“The face of the city changes more quickly, alas! than the mortal heart.” ~ Charles Baudelaire
So much of the city
is our bodies. Places in us
old light still slants through to.
Places that no longer exist but are full of feeling,
like phantom limbs.
Even the city carries ruins in its heart.
Longs to be touched in places
only it remembers.
Through the yellow hooves
of the ginkgo, parchment light;
in that apartment where I first
touched your shoulders under your sweater,
that October afternoon you left keys
in the fridge, milk on the table.
The yard — our moonlight motel —
where we slept summer’s hottest nights,
on grass so cold it felt wet.
Behind us, freight trains crossed the city,
a steel banner, a noisy wall.
Now the hollow diad
floats behind glass
in office towers also haunted
by our voices.
Few buildings, few lives
are built so well
even their ruins are beautiful.
But we loved the abandoned distillery:
stone floors cracking under empty vats,
wooden floors half rotted into dirt;
stairs leading nowhere; high rooms
run through with swords of dusty light.
A place the rain still loved, its silver paint
on rusted things that had stopped moving it seemed, for us.
Closed rooms open only to weather,
pungent with soot and molasses,
scent-stung. A place
where everything too big to take apart
had been left behind.
11. What the Light Teaches
Language is the house with lamplight in its windows,
visible across fields.
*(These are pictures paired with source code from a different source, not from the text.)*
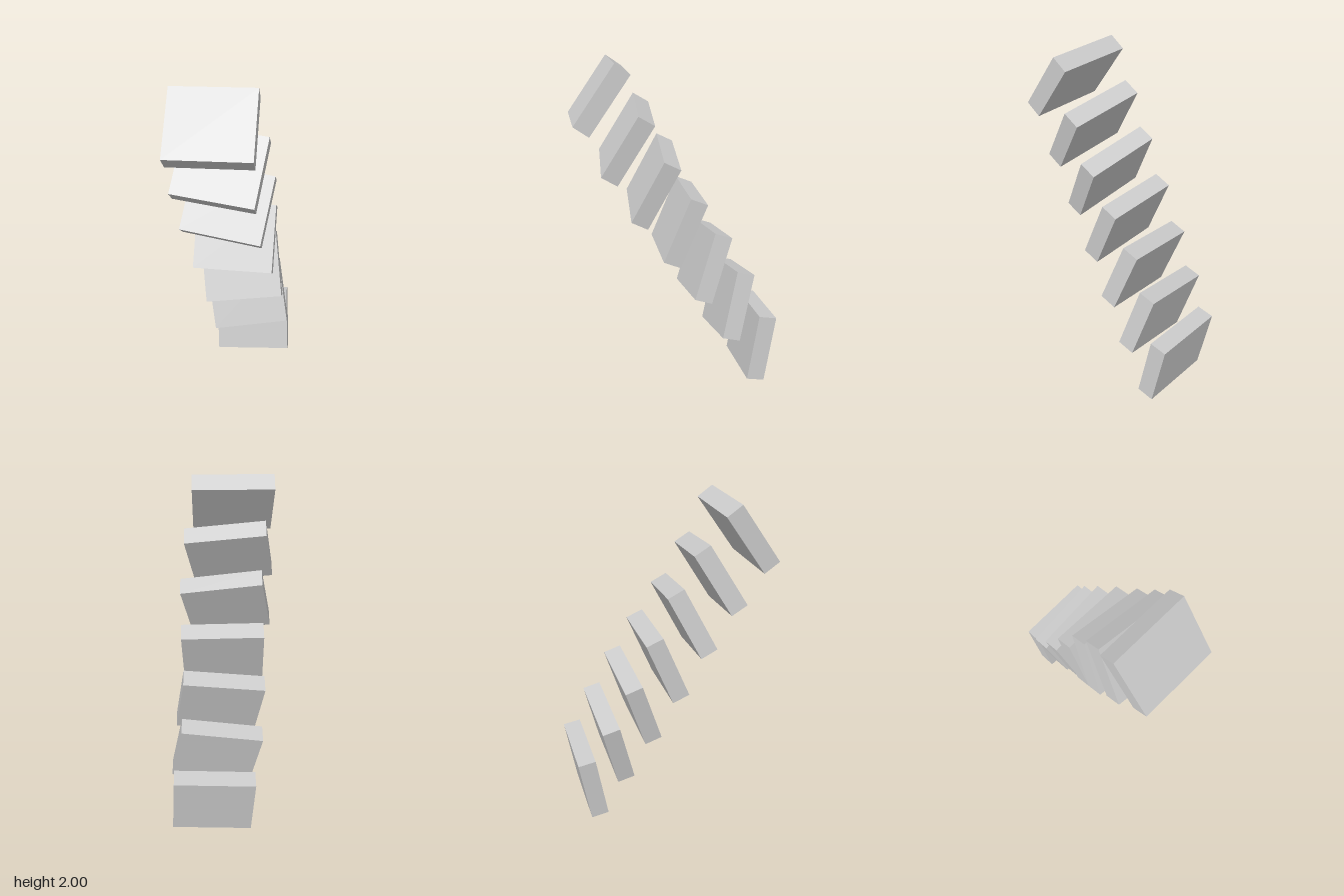
import * as THREE from 'three';

// A leaning flight of seven identical slabs, each tilted further back and twisted in its own plane.
export function createModel() {
  const model = new THREE.Group();
  model.name = 'slabStack';

  const grey = new THREE.MeshStandardMaterial({ color: 0xcccccc });
  grey.name = 'light grey';

  const slabGeometry = new THREE.BoxGeometry(0.49, 0.42, 0.11);
  const first = new THREE.Vector3(0.066, 0.228, -0.505);
  const last = new THREE.Vector3(-0.07, 1.797, 0.435);
  const twists = [2.8, 9.7, 7.4, -1.2, -9.2, -8.2, 0]; // degrees, bottom to top

  twists.forEach((twist, i) => {
    const t = i / (twists.length - 1);
    const slab = new THREE.Mesh(slabGeometry, grey);
    slab.name = `slab${i + 1}`;
    slab.position.lerpVectors(first, last, t);
    // backward tilt grows evenly up the flight; twist is about the slab's own normal
    slab.rotation.set(
      -THREE.MathUtils.degToRad(THREE.MathUtils.lerp(10, 35, t)),
      0,
      THREE.MathUtils.degToRad(twist)
    );
    model.add(slab);
  });

  return model;
}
Approaching, you can hear
music; closer, smell
soup, bay leaves, bread — a meal for anyone
who has only his tongue left.
It’s a country; home, family; abandoned, burned down; whole lines dead, unmarried.
For those who can’t read their way in the streets,
or in the gestures and faces of strangers,
language is the house to run to;
in wild nights, chased by dogs and other sounds,
when you’ve been lost a long time,
when you have no other place.
There are nights in the forest of words
when I panic, every step into thicker darkness,
the only way out to write myself into a clearing,
which is silence.
Nights in the forest of words
when I’m afraid we won’t hear each other
over clattering branches, over
both our voices calling.
In winter, in the hour
when the sun runs liquid then freezes,
caught in the mantilla of empty trees;
when my heart listens
through the cold stethoscope of fear,
your voice in my head reminds me
what the light teaches.
Slowly you translate fear into love, the way the moon’s blood is the sea.